Yesterday, the Japanese government announced that “Reiwa” would be the name of the new era starting on May 1 after a new emperor takes the throne. Hours after, long-running group/clown princes of J-pop Golden Bomber shared “Reiwa,” a new single celebrating the forthcoming generation. Think about whatever projects or chores you are slacking on, and now commence feeling worse knowing this quartet could rush this one out. Watch the video below.
Jokes aside, it’s pretty obvious Golden Bomber recorded the bulk of this before the final placard got unveiled yesterday, with just a few small scenes and, uh, the hook being finalized right after. Just look at the chorus — half the time they aren’t moving their mouths! Luckily for them, they didn’t go with a really long name. But this little trick worked perfectly, as the clip has already pulled in over a million views and crashed into the YouTube Japan trending list.
This is pretty in line for what Golden Bomber is all about. If this is your first brush with the four-piece, they are an “air” band which means they pretend to play instruments while performing live. But dudes are clever and real showmen, putting on energetic concerts and releasing songs loaded up with goofs and commentary in equal measure. Their website looks like Wikipedia, for goodness sakes! So this semi-stunt makes sense coming from them.

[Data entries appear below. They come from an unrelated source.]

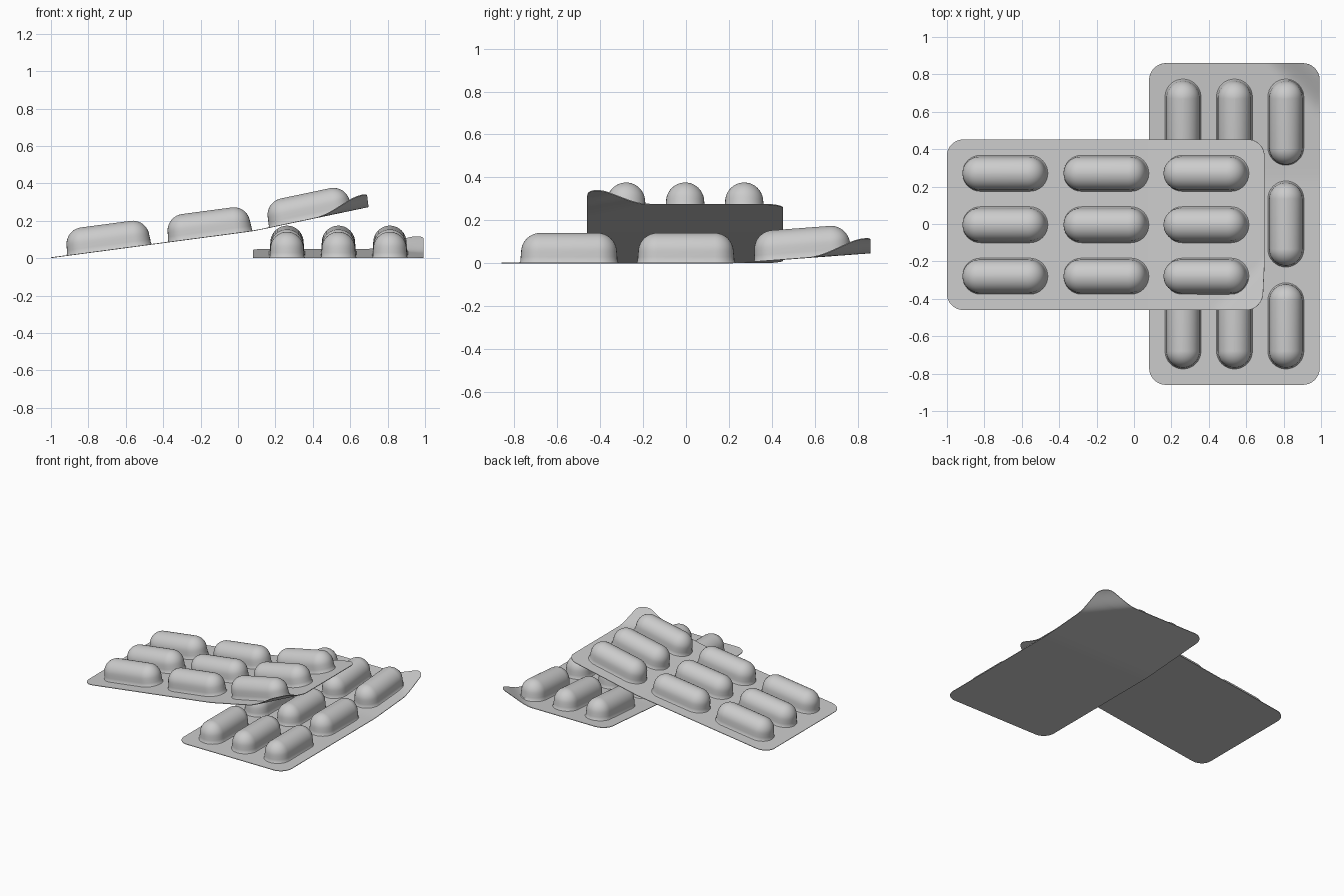
import bpy, bmesh
from math import sin, cos, pi, sqrt
from mathutils import Vector

if "Cube" in bpy.data.objects:
    bpy.data.objects.remove(bpy.data.objects["Cube"])

HALF_L, HALF_W, CORNER = 0.86, 0.456, 0.09   # blister card outline
THICK = 0.004
POCKET_R, POCKET_STRAIGHT = 0.091, 0.134     # capsule pocket plan
BEND_START, BEND_SLOPE = 0.2, 0.075


def bend(u, v, z):
    """Kink the card past its last row and curl up one corner."""
    x = u
    if u > BEND_START:
        d = u - BEND_START
        k = min(1, d / 0.08)
        lift = BEND_SLOPE * (d * d / 0.16 if d < 0.08 else d - 0.04)
        x -= BEND_SLOPE * k * z
    else:
        lift = 0
    t = max(0, 1 - ((HALF_L - u) + (v + HALF_W)) / 0.29)
    curl = 0.075 * t * t * (3 - 2 * t)
    return Vector((x, v, z + lift + curl))


def finish(name, bm, parent):
    bmesh.ops.recalc_face_normals(bm, faces=bm.faces)
    me = bpy.data.meshes.new(name)
    bm.to_mesh(me)
    bm.free()
    ob = bpy.data.objects.new(name, me)
    bpy.context.collection.objects.link(ob)
    ob.parent = parent
    bpy.ops.object.select_all(action='DESELECT')
    ob.select_set(True)
    bpy.context.view_layer.objects.active = ob
    bpy.ops.object.shade_smooth_by_angle(angle=pi / 5)
    return ob


def sheet(name, parent):
    """Thin card with rounded corners, made as a top and bottom grid."""
    bm = bmesh.new()
    n, m = 10, 36
    ends = [HALF_L - CORNER * (1 - cos(i / n * pi / 2)) for i in range(n + 1)]
    mid = HALF_L - CORNER
    us = [-e for e in ends] + [-mid + 2 * mid * i / 50 for i in range(1, 50)] + ends[::-1]
    layers = []
    for z in (0, THICK):
        rows = []
        for u in us:
            o = max(0, abs(u) - mid)
            w = HALF_W - CORNER + sqrt(max(0, CORNER ** 2 - o * o))
            rows.append([bm.verts.new(bend(u, w * (2 * j / m - 1), z)) for j in range(m + 1)])
        for a, b in zip(rows, rows[1:]):
            for j in range(m):
                bm.faces.new((a[j], a[j + 1], b[j + 1], b[j]))
        layers.append(rows)
    # close the rim
    def rim(r):
        return (r[0][:-1] + [q[-1] for q in r[:-1]]
                + r[-1][:0:-1] + [q[0] for q in r[:0:-1]])
    lo, hi = rim(layers[0]), rim(layers[1])
    for i in range(len(lo)):
        k = (i + 1) % len(lo)
        bm.faces.new((lo[i], lo[k], hi[k], hi[i]))
    bmesh.ops.remove_doubles(bm, verts=bm.verts, dist=1e-6)
    return finish(name, bm, parent)


def pockets(name, parent):
    """Nine capsule domes lofted from stadium rings."""
    bm = bmesh.new()
    profile = [(POCKET_R + 0.006, 0.003), (POCKET_R + 0.001, 0.010), (POCKET_R, 0.03), (POCKET_R - 0.002, 0.052)]
    r = POCKET_R - 0.002
    profile += [(r * cos(a), 0.052 + 0.089 * sin(a)) for a in (i / 10 * pi / 2 for i in range(1, 10))]
    profile.append((0.004, 0.141))
    seg = 16
    for cu in (-0.545, 0, 0.545):
        for cv in (-0.275, 0, 0.275):
            rings = []
            for rad, z in profile:
                pts = []
                for side in (1, -1):
                    for i in range(seg + 1):
                        a = -pi / 2 + pi * i / seg
                        pts.append((side * (POCKET_STRAIGHT + rad * cos(a)), side * rad * sin(a)))
                rings.append([bm.verts.new(bend(cu + p, cv + q, z)) for p, q in pts])
            for a, b in zip(rings, rings[1:]):
                for i in range(len(a)):
                    k = (i + 1) % len(a)
                    bm.faces.new((a[i], a[k], b[k], b[i]))
            bm.faces.new(rings[-1])
            bm.faces.new(rings[0][::-1])
    return finish(name, bm, parent)


def pack(name, loc, rot):
    root = bpy.data.objects.new(name, None)
    bpy.context.collection.objects.link(root)
    root.location, root.rotation_euler = loc, rot
    sheet(name + "_sheet", root)
    pockets(name + "_pockets", root)


# lower pack lies flat, upper pack leans on it
pack("lower_pack", (0.537, 0, 0), (0, 0, pi / 2))
pack("upper_pack", (-0.148, -0.004, 0.114), (0, -0.132, 0))
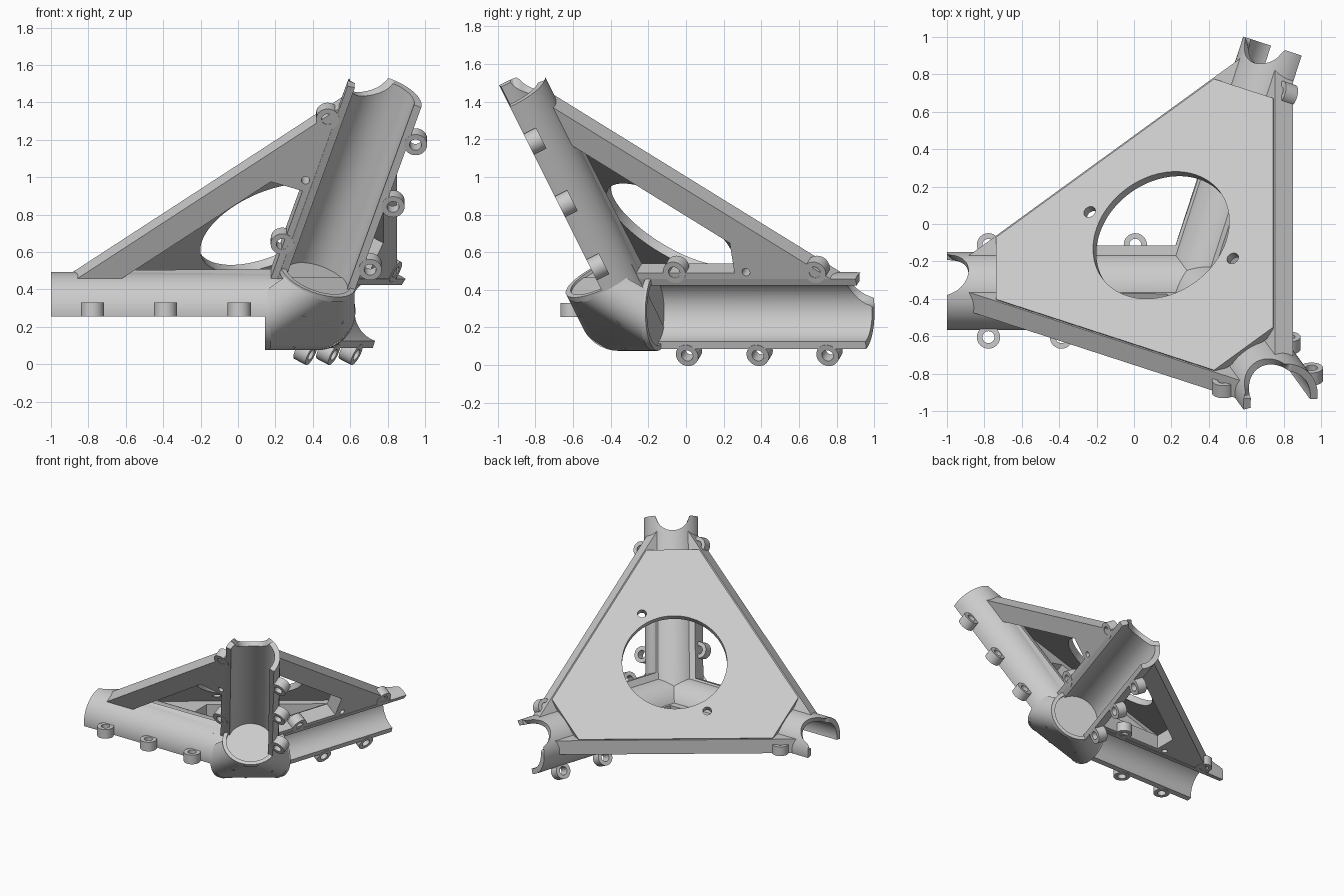
import bpy, bmesh
from math import sin, cos, tan, pi, radians, sqrt, asin
from mathutils import Matrix, Vector

old = bpy.data.objects.get("Cube")
if old:
    bpy.data.objects.remove(old, do_unlink=True)

mat = bpy.data.materials.new("light grey")
mat.use_nodes = True
grey = (0.6, 0.6, 0.6, 1)
mat.diffuse_color = grey
mat.node_tree.nodes["Principled BSDF"].inputs["Base Color"].default_value = grey

# Main sizes
R, RI, LENGTH, LIP = 0.209, 0.168, 1.362, 0.03
HUB = 0.217
ANGLE = radians(108)
node = Vector((0.362, -0.358, 0.285))

# Three arm directions, each 108 degrees from the others
c = cos(ANGLE)
a = Vector((-1, 0, 0))
b = Vector((-c, sin(ANGLE), 0))
cy = (c - c * c) / sin(ANGLE)
d = Vector((-c, cy, sqrt(1 - c * c - cy * cy)))
dirs = [a, b, d]
normal = (a + b + d).normalized()


def frame(x, z, origin):
    z = z.normalized()
    y = z.cross(x).normalized()
    m = Matrix((x, y, z)).transposed().to_4x4()
    m.translation = origin
    return m


def add(name, mesh, matrix):
    mesh.transform(matrix)
    if not mesh.materials:
        mesh.materials.append(mat)
    ob = bpy.data.objects.new(name, mesh)
    bpy.context.collection.objects.link(ob)
    ob.select_set(True)
    bpy.context.view_layer.objects.active = ob
    return ob


def circle(x, y, r, n=32):
    return [(x + r * cos(2 * pi * i / n), y + r * sin(2 * pi * i / n)) for i in range(n)]


def slab(name, loops, z0, z1, matrix):
    """Outline with holes, extruded from z0 to z1."""
    cu = bpy.data.curves.new(name, 'CURVE')
    cu.dimensions = '2D'
    cu.fill_mode = 'BOTH'
    cu.extrude = (z1 - z0) / 2
    for loop in loops:
        sp = cu.splines.new('POLY')
        sp.points.add(len(loop) - 1)
        for p, (x, y) in zip(sp.points, loop):
            p.co = (x, y, 0, 1)
        sp.use_cyclic_u = True
    tmp = bpy.data.objects.new(name, cu)
    bpy.context.collection.objects.link(tmp)
    deps = bpy.context.evaluated_depsgraph_get()
    mesh = bpy.data.meshes.new_from_object(tmp.evaluated_get(deps))
    bpy.data.objects.remove(tmp, do_unlink=True)
    mesh.materials.clear()
    return add(name, mesh, matrix @ Matrix.Translation((0, 0, (z0 + z1) / 2)))


def notch(r, ang):
    """How far a round bite at the tube end reaches back at this angle."""
    s = r * sin(ang)
    bite = 0.125
    if cos(ang) <= 0 or abs(s) >= bite:
        return 0
    return max(0, sqrt(bite * bite - s * s) - 0.01)


def tube(name, r_in, r_out, t0, t1, spread, matrix, bite_at=None, steps=64):
    """Tube wall along local x, covering +-spread around local z."""
    bm = bmesh.new()
    rings = []
    for i in range(steps + 1):
        th = -spread + 2 * spread * i / steps
        ring = []
        for r, end in ((r_in, 0), (r_out, 0), (r_out, 1), (r_in, 1)):
            t = t1 if end else t0
            if end and bite_at is not None:
                t -= notch(r, th - bite_at)
            ring.append(bm.verts.new((t, -r * sin(th), r * cos(th))))
        rings.append(ring)
    for p, q in zip(rings, rings[1:]):
        for k in range(4):
            j = (k + 1) % 4
            bm.faces.new((p[k], p[j], q[j], q[k]))
    if spread < pi - 0.01:
        bm.faces.new(rings[0])
        bm.faces.new(rings[-1][::-1])
    bmesh.ops.remove_doubles(bm, verts=bm.verts, dist=1e-5)
    bmesh.ops.recalc_face_normals(bm, faces=bm.faces)
    mesh = bpy.data.meshes.new(name)
    bm.to_mesh(mesh)
    bm.free()
    return add(name, mesh, matrix)


def mirrored(p):
    """Reflect across the bisector between two arms."""
    return (p[0] * c + p[1] * sin(ANGLE), p[0] * sin(ANGLE) - p[1] * c)


# Web outline in (along arm, towards next arm) coordinates
slope = tan(radians(36))
tip = (1.506 - 0.19 / slope, 0.19)
web = [tip, mirrored(tip), (0.138, 0.19)]
inner_tip = (1.268 - 0.2 / slope, 0.2)
window = [(0.69, 0.242), (0.69, 0.42), mirrored(inner_tip), (0.14, 0.242)]
web_loops = [[(x, -y) for x, y in loop]
             for loop in (web, window, circle(0.755, 0.247, 0.022, 20))]

hub_points = []
for i, x in enumerate(dirs):
    label = ("first", "second", "third")[i]
    m = frame(x, -x.cross(dirs[(i + 1) % 3]), node)
    up = m.to_3x3().inverted() @ normal
    bite_at = asin(-up.y / Vector((up.y, up.z)).length)
    # Open half tube with a bitten end
    tube(label + "_half_tube", RI, R, 0, LENGTH, pi / 2 + asin(LIP / R), m, bite_at)
    # Closed end of the socket
    tube(label + "_socket_floor", 0, R - 0.002, 0.185, 0.2, pi, m)
    tube(label + "_socket_rim", 0.18, R, 0.19, HUB, pi, m)
    # Triangular web towards the next arm
    slab(label + "_web", web_loops, -0.027, 0.087, m)
    # Bolt ears on both lips
    for j, t in enumerate((0.355, 0.75, 1.14)):
        for side in (1, -1):
            if side == -1 and j == 1:
                continue
            y = side * 0.247
            slab(label + "_bolt_ear", [circle(t, y, 0.062), circle(t, y, 0.032, 24)],
                 -LIP, 0.045, m)
    # Rim points on the underside for the hub
    for px, py in circle(0, 0, R, 64):
        v = m.to_3x3() @ Vector((0, px, py))
        if v.dot(normal) < 0.02:
            hub_points.append(node + v + x * 0.205)

# Solid hub closing the underside between the arms
bm = bmesh.new()
for p in hub_points:
    bm.verts.new(p)
res = bmesh.ops.convex_hull(bm, input=bm.verts)
bmesh.ops.recalc_face_normals(bm, faces=bm.faces)
hub = bpy.data.meshes.new("hub")
bm.to_mesh(hub)
bm.free()
add("hub", hub, Matrix.Identity(4))

# Top plate with a large round opening and two bolt holes
across = (a - normal * a.dot(normal)).normalized()
hexagon = []
for k in range(3):
    ca, sa = cos(k * 2 * pi / 3), sin(k * 2 * pi / 3)
    for y in (-0.195, 0.195):
        hexagon.append((0.944 * ca - y * sa, 0.944 * sa + y * ca))
loops = [hexagon, circle(0, 0, 0.39, 96)]
for ang in (radians(-30), radians(150)):
    loops.append(circle(0.473 * cos(ang), 0.473 * sin(ang), 0.033, 24))
slab("top_plate", loops, 0.558, 0.608, frame(across, normal, node))

bpy.ops.object.shade_smooth_by_angle(angle=radians(30))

But hop back a little and “Reiwa” reveals a few other interesting layers telling us where J-pop might be heading, at least for the immediate future. While the “Reiwa” part might have been added in at the last second, the rest of the song itself celebrates the ending of the preceding Heisei period, which is probably what the bulk of J-pop will sound like for the next month (if not longer). And part of that nod to yesteryear is adopting a Eurobeat sound, the sort of thing that would have torn up the club in 1992. Or, well, 2019 — this feels like a very post “U.S.A.” creation, down to Golden Bomber’s dance not being far off from what DA PUMP got up to on last year’s biggest hit. Maybe, in the end, this says more about the moment than where we were or where we are going.